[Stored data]

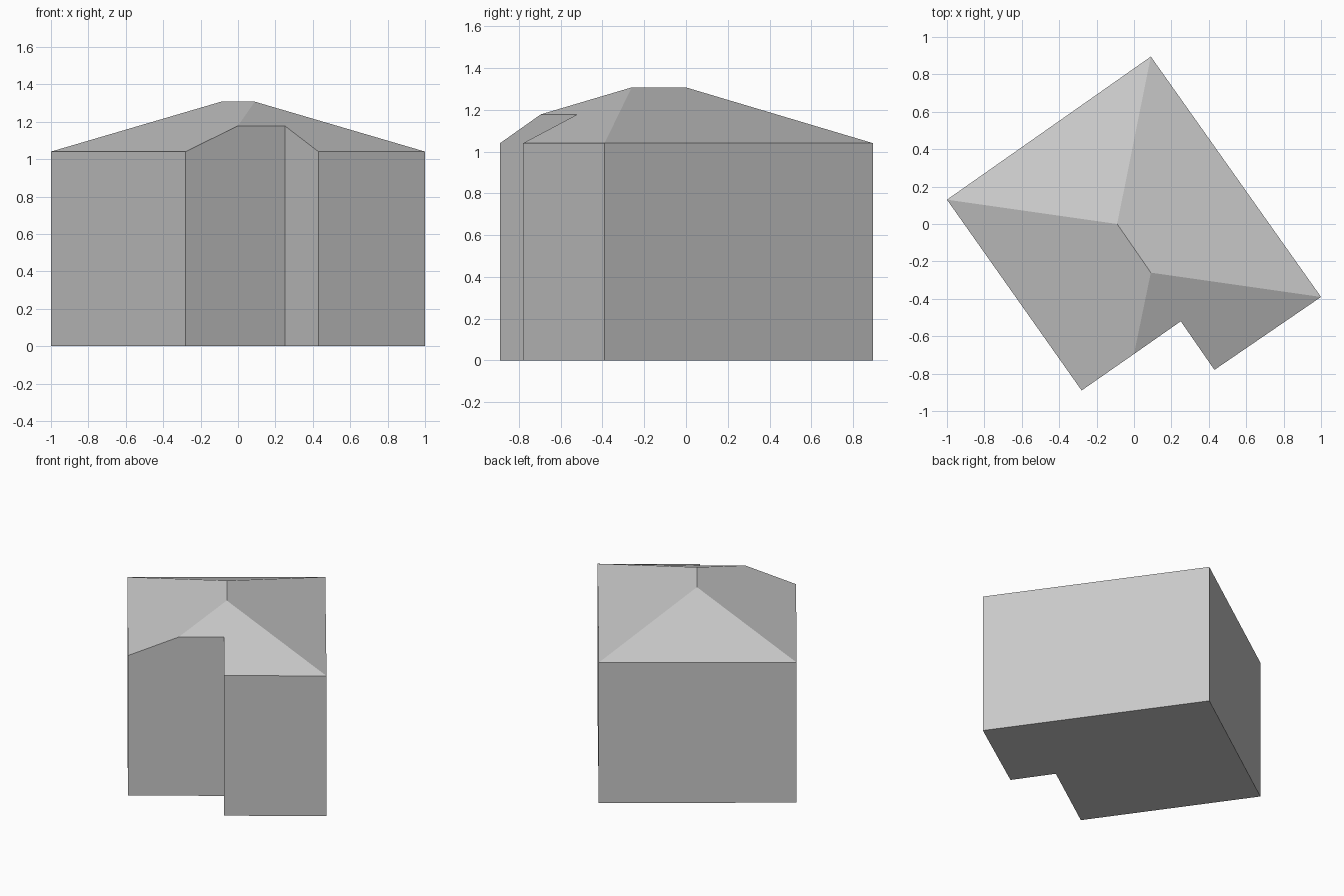
import bpy
import bmesh
from mathutils import Vector

cube = bpy.data.objects.get("Cube")
if cube:
    bpy.data.objects.remove(cube, do_unlink=True)

EAVE, STEP, RIDGE = 1.04, 1.178, 1.307

# Plain grey material
grey = bpy.data.materials.new("plain_grey")
grey.use_nodes = True
colour = (0.58, 0.58, 0.58, 1)
grey.diffuse_color = colour
grey.node_tree.nodes["Principled BSDF"].inputs["Base Color"].default_value = colour

# Plan corners with the height of the wall top above each
top_points = {
    "west": (-1, 0.13, EAVE),
    "south": (-0.28, -0.89, EAVE),
    "hip_end": (0.0, -0.695, STEP),
    "notch": (0.25, -0.52, STEP),
    "south_east": (0.43, -0.78, EAVE),
    "east": (1, -0.39, EAVE),
    "north": (0.09, 0.895, EAVE),
}
ridge_points = {
    "ridge_back": (-0.09, 0.0, RIDGE),
    "ridge_front": (0.09, -0.26, RIDGE),
}

bm = bmesh.new()
top = {n: bm.verts.new(p) for n, p in (top_points | ridge_points).items()}
base = {n: bm.verts.new((p[0], p[1], 0)) for n, p in top_points.items() if n != "hip_end"}

# Walls: one flat face per side, the gabled one also takes the hip end
corners = list(base)
for a, b in zip(corners, corners[1:] + corners[:1]):
    upper = [top[b], top[a]]
    if (a, b) == ("south", "notch"):
        upper.insert(1, top["hip_end"])
    bm.faces.new([base[a], base[b]] + upper)

# Floor
bm.faces.new([base[n] for n in reversed(corners)])

# Hipped roof: two long slopes and two hip ends
for slope in (
    "west south hip_end ridge_front ridge_back",
    "hip_end notch south_east east ridge_front",
    "east north ridge_back ridge_front",
    "north west ridge_back",
):
    bm.faces.new([top[n] for n in slope.split()])

bmesh.ops.recalc_face_normals(bm, faces=bm.faces)
mesh = bpy.data.meshes.new("hip_roof_building")
bm.to_mesh(mesh)
bm.free()
mesh.materials.append(grey)
building = bpy.data.objects.new("hip_roof_building", mesh)
bpy.context.collection.objects.link(building)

■ **TO DO**: Answer with the exact lines running from the one that contains "bm.faces.new([base[n] for n" through the last line of the data. Include no other line.

■ **TASK RESULT**:
bm.faces.new([base[n] for n in reversed(corners)])

# Hipped roof: two long slopes and two hip ends
for slope in (
    "west south hip_end ridge_front ridge_back",
    "hip_end notch south_east east ridge_front",
    "east north ridge_back ridge_front",
    "north west ridge_back",
):
    bm.faces.new([top[n] for n in slope.split()])

bmesh.ops.recalc_face_normals(bm, faces=bm.faces)
mesh = bpy.data.meshes.new("hip_roof_building")
bm.to_mesh(mesh)
bm.free()
mesh.materials.append(grey)
building = bpy.data.objects.new("hip_roof_building", mesh)
bpy.context.collection.objects.link(building)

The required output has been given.